**What you will do**
Starting with the first line of the listing, quote each line exactly until and including the one with "m.use_nodes = True", leaving pictures out.

[Extracted information Boundary: Start]

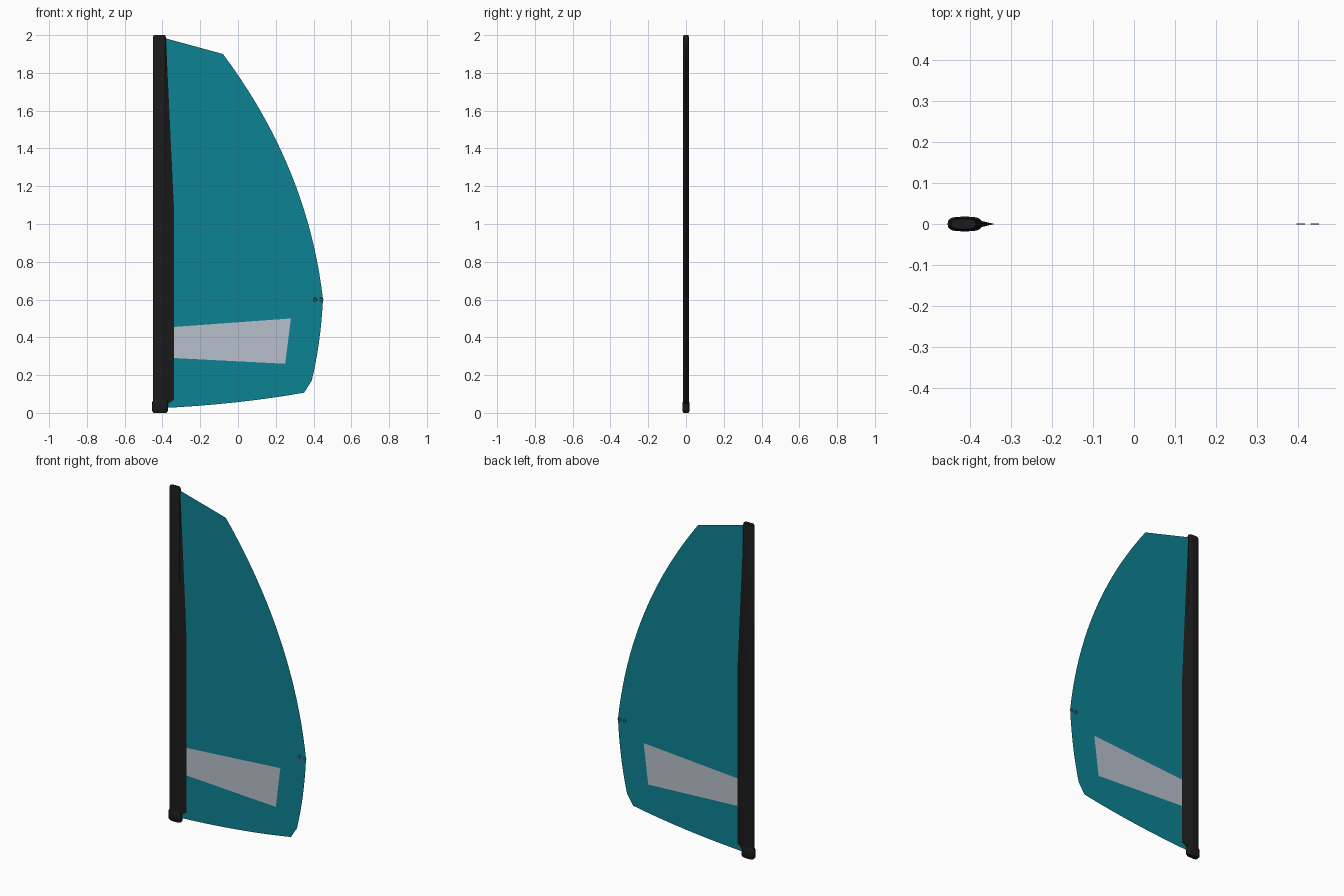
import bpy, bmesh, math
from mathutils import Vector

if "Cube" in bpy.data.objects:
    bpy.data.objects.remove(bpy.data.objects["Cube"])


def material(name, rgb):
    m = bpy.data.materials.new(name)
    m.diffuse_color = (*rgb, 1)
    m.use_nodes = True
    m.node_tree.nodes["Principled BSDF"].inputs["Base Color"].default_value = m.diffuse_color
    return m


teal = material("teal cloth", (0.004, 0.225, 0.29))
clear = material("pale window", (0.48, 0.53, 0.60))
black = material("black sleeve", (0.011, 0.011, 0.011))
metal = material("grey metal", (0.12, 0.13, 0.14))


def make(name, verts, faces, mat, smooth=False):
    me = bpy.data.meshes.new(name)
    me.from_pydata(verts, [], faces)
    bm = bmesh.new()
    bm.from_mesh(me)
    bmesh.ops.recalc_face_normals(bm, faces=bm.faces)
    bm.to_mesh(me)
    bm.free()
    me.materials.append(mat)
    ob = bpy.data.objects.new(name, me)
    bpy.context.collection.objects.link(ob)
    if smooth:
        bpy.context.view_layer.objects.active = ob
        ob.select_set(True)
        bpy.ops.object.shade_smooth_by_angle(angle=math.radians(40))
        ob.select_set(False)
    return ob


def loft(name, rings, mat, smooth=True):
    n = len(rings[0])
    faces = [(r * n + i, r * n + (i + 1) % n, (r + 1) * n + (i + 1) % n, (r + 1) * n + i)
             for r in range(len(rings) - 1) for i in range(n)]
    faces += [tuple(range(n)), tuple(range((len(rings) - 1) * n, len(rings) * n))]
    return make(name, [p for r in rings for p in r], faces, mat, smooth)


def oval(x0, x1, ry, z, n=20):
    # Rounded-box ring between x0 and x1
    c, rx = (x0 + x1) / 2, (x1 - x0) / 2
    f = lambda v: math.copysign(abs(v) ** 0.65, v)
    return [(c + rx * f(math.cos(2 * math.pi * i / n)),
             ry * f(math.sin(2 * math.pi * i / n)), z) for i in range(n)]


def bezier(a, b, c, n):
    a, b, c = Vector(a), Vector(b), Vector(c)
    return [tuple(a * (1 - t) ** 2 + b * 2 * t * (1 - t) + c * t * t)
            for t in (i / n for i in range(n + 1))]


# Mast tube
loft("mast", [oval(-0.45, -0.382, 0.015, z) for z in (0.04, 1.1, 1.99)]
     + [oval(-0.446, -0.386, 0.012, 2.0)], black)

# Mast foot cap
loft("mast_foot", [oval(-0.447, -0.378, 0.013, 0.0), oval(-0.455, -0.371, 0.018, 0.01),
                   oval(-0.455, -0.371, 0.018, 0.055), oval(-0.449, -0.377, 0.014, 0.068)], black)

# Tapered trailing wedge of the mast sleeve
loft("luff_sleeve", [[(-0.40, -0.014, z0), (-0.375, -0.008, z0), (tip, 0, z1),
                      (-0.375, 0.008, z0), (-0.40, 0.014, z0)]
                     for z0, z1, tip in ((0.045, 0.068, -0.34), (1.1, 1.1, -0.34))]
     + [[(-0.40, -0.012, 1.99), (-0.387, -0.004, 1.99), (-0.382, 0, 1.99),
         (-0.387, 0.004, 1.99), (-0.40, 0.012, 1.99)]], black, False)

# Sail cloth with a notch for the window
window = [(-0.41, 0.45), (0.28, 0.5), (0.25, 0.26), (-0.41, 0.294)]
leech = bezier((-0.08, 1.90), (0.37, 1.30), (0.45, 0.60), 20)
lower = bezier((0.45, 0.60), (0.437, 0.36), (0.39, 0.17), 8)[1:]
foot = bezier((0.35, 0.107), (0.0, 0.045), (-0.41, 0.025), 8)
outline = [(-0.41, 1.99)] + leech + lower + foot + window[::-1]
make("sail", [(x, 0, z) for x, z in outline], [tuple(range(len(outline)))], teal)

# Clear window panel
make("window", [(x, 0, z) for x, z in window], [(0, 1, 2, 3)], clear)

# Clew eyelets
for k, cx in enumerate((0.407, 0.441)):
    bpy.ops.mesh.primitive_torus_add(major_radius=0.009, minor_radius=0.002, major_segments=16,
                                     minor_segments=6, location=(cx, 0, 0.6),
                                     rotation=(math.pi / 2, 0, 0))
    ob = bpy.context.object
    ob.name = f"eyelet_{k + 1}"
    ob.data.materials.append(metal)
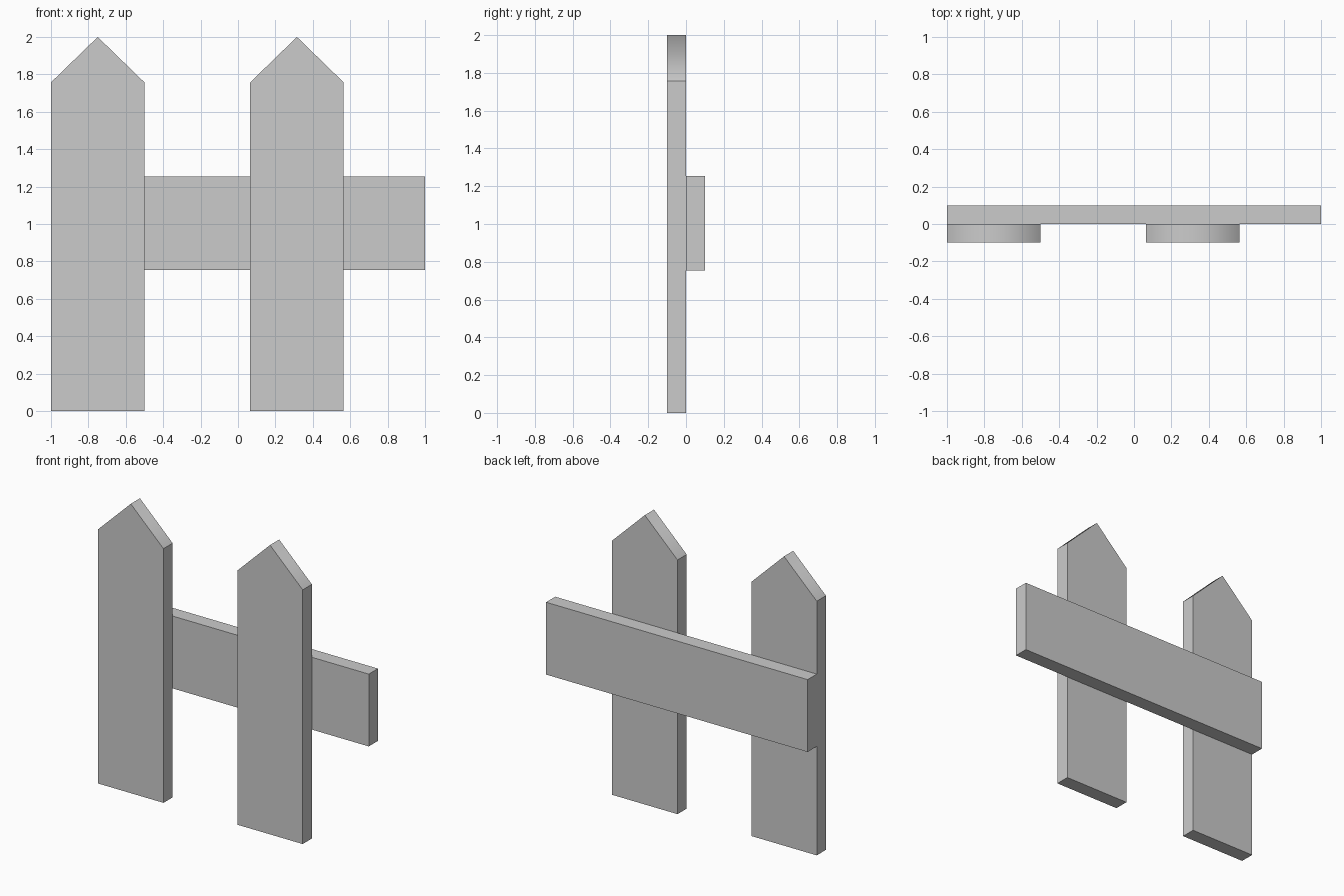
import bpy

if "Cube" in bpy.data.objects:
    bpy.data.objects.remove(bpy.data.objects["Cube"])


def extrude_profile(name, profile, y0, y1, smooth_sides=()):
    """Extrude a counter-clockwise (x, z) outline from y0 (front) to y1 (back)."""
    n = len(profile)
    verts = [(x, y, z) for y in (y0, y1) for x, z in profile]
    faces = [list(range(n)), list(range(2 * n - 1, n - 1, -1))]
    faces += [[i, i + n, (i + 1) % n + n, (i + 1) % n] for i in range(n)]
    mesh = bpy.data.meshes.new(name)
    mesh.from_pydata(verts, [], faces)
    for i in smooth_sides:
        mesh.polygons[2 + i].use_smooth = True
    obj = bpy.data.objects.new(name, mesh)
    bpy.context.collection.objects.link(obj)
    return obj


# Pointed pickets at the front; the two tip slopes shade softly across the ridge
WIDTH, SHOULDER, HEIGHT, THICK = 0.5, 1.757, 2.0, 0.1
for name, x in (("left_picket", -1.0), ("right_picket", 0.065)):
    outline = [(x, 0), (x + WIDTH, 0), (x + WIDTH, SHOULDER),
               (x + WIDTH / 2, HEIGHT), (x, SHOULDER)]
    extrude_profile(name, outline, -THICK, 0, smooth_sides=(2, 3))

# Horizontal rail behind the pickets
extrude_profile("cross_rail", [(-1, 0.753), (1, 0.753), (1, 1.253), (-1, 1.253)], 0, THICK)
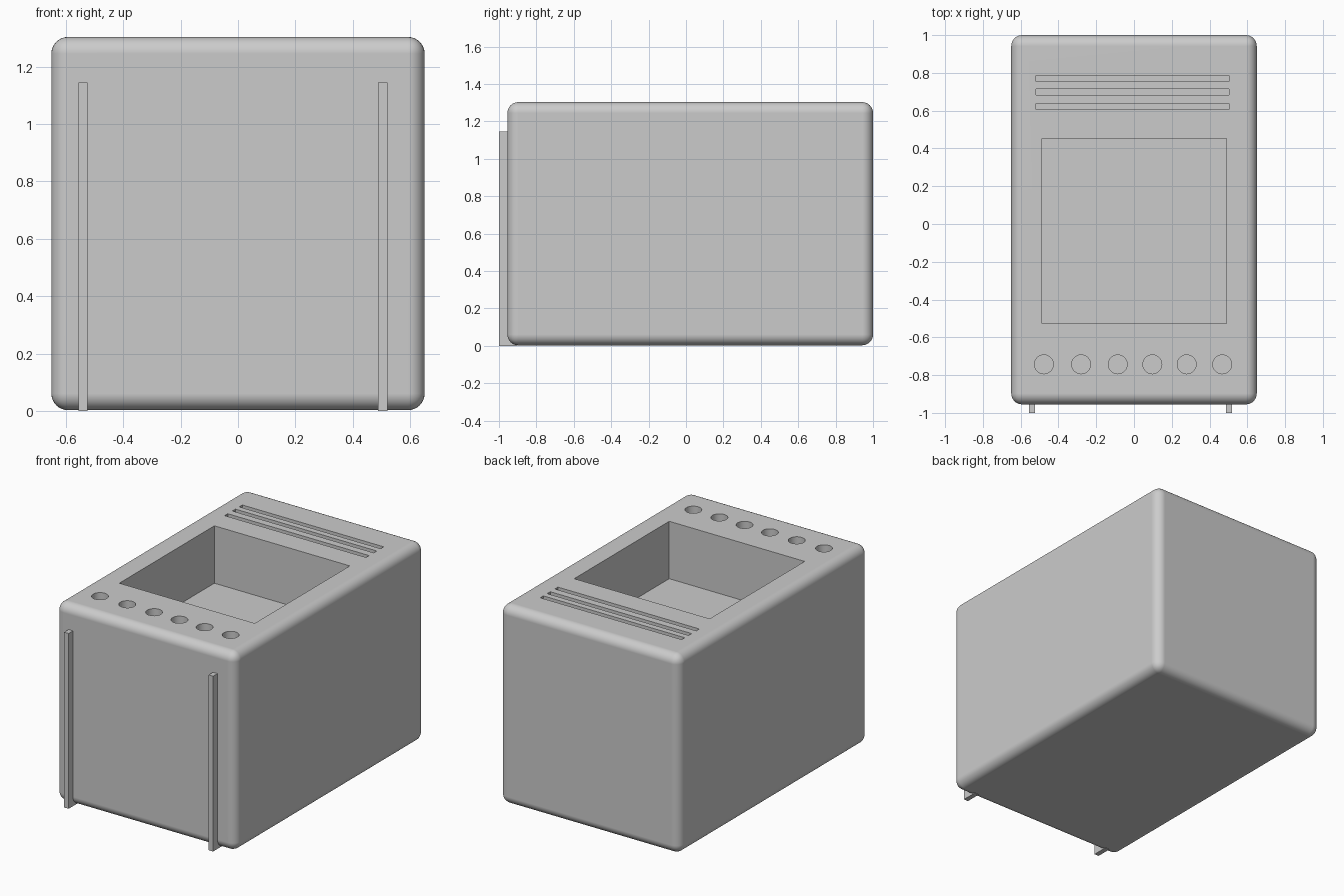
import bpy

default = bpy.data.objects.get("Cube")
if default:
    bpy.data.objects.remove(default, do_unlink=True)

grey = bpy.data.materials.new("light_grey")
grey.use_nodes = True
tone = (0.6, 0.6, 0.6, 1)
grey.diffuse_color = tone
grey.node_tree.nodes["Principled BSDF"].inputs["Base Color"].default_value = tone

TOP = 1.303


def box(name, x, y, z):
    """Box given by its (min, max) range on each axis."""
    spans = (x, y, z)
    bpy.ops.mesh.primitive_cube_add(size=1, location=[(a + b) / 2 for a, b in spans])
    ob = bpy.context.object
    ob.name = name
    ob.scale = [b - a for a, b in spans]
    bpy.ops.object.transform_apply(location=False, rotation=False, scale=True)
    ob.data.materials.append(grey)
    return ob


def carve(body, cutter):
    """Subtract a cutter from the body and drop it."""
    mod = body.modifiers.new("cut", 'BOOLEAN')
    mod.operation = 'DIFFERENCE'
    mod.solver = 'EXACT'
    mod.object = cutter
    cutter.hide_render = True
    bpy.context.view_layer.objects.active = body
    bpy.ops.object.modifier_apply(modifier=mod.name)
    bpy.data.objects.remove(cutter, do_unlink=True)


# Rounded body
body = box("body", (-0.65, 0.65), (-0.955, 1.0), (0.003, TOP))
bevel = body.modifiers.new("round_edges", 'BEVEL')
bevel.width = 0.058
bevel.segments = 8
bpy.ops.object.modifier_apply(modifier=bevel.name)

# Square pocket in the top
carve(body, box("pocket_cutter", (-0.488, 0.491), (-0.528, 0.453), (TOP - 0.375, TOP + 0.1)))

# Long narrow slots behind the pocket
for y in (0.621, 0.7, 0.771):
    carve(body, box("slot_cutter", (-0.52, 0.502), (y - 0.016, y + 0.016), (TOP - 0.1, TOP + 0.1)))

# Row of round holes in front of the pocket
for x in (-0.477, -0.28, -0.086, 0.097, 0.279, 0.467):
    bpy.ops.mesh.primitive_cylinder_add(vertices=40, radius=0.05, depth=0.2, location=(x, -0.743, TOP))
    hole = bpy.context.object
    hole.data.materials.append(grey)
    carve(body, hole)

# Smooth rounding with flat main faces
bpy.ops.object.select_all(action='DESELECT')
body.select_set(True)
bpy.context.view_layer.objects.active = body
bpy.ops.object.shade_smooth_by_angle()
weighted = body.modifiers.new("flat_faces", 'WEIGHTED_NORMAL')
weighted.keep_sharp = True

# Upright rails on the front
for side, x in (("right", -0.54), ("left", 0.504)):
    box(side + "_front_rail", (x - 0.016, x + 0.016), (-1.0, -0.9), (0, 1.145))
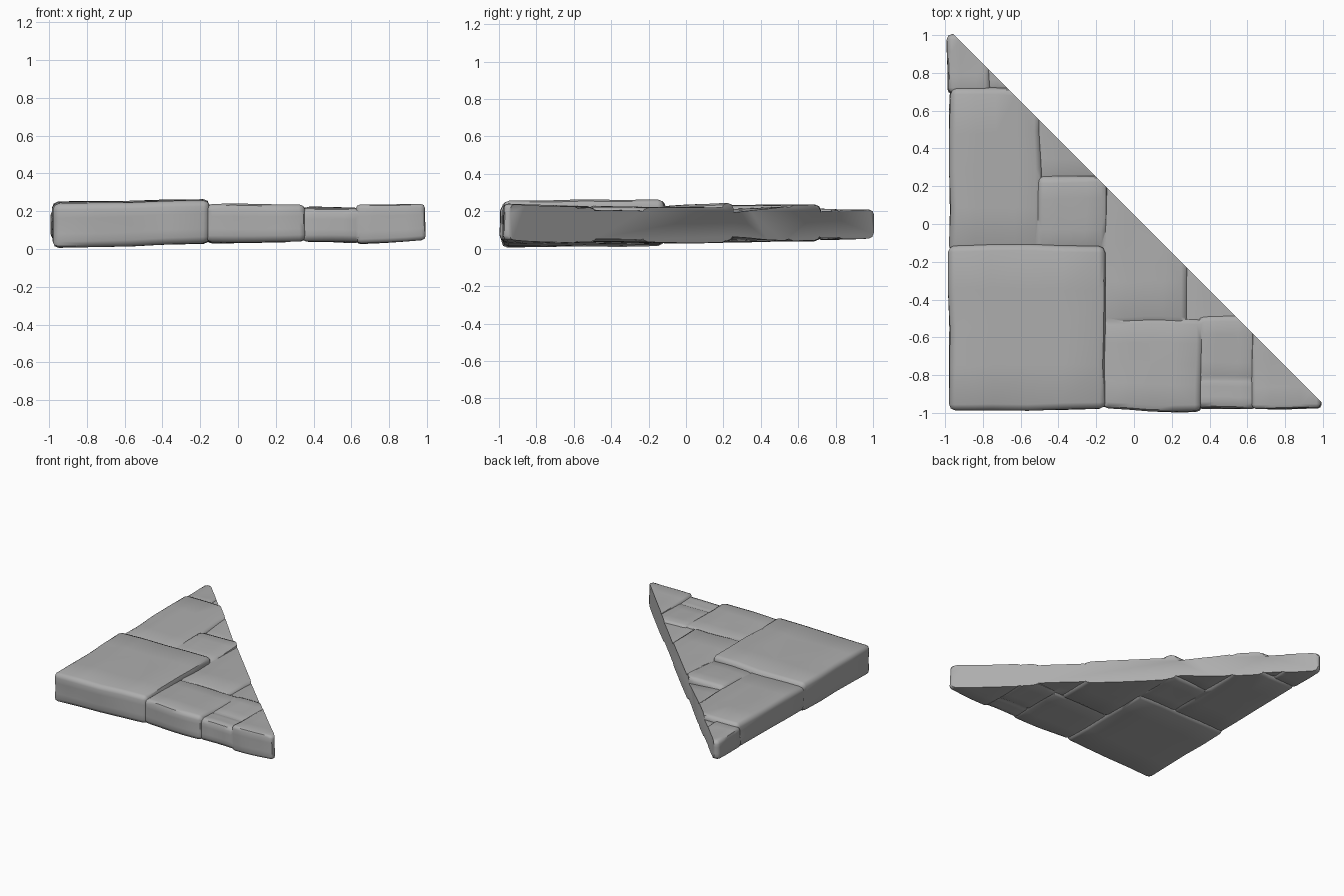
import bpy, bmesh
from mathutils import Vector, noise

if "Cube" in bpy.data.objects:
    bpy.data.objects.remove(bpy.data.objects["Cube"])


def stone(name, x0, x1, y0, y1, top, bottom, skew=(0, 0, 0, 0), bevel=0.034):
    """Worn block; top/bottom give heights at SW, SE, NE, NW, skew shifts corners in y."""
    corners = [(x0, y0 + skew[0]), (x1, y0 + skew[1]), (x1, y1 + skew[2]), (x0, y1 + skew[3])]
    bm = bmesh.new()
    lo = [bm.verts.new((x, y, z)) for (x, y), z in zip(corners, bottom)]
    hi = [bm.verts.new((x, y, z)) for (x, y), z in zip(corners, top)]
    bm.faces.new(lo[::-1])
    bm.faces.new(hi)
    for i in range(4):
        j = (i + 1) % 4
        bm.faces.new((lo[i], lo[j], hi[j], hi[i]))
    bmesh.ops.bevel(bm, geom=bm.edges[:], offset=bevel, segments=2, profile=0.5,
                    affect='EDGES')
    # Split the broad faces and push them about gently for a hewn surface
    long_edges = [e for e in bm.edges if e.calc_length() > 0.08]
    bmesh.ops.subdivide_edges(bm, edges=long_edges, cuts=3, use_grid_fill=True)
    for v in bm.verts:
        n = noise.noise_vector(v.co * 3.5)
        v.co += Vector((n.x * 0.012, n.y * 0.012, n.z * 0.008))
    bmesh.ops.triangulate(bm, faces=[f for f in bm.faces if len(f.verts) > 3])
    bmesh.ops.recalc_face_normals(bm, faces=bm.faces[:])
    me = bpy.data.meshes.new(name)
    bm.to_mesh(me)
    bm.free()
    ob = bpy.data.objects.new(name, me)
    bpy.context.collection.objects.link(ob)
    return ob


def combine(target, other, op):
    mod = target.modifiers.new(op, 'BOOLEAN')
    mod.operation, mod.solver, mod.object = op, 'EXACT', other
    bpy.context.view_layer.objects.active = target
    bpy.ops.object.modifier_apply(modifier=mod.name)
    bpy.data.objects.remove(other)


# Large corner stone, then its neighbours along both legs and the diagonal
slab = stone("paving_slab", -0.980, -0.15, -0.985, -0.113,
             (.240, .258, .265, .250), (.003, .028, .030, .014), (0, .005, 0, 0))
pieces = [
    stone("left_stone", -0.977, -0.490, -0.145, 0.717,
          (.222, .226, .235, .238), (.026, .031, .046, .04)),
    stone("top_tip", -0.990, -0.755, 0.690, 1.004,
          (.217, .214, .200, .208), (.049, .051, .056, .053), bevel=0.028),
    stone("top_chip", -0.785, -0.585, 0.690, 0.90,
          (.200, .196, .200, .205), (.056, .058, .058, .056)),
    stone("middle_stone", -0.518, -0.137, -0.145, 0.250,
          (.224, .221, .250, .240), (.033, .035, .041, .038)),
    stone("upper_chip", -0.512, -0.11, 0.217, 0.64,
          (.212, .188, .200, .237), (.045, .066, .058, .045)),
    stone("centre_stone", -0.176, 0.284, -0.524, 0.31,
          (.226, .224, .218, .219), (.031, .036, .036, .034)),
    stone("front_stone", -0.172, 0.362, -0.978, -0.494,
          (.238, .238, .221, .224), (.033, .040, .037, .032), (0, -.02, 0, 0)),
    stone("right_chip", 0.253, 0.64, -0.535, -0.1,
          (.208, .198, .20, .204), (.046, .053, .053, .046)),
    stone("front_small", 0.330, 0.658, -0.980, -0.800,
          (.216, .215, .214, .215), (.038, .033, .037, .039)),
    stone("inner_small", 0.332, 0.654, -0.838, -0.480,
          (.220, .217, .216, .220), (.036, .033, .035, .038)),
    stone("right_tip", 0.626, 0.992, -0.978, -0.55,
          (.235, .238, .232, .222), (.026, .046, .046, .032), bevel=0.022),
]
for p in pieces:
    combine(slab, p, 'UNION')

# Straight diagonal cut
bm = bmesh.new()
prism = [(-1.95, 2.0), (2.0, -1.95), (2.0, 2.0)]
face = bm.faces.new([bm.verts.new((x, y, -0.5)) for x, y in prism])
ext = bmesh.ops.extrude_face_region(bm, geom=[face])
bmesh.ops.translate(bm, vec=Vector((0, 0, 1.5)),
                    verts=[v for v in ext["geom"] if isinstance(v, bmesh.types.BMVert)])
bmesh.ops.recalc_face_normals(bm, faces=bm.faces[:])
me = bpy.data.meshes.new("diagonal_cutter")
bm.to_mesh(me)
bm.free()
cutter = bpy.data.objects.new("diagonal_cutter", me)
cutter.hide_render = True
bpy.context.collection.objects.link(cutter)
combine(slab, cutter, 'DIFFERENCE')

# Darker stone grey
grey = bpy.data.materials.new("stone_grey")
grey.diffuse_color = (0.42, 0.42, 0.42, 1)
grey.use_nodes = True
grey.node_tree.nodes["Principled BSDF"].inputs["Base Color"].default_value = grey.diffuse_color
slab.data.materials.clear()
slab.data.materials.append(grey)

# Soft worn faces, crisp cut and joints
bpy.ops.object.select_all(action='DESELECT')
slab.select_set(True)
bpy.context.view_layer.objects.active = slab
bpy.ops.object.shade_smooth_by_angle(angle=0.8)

[Extracted information Boundary: End]

**Response to this task**
import bpy, bmesh, math
from mathutils import Vector

if "Cube" in bpy.data.objects:
    bpy.data.objects.remove(bpy.data.objects["Cube"])


def material(name, rgb):
    m = bpy.data.materials.new(name)
    m.diffuse_color = (*rgb, 1)
    m.use_nodes = True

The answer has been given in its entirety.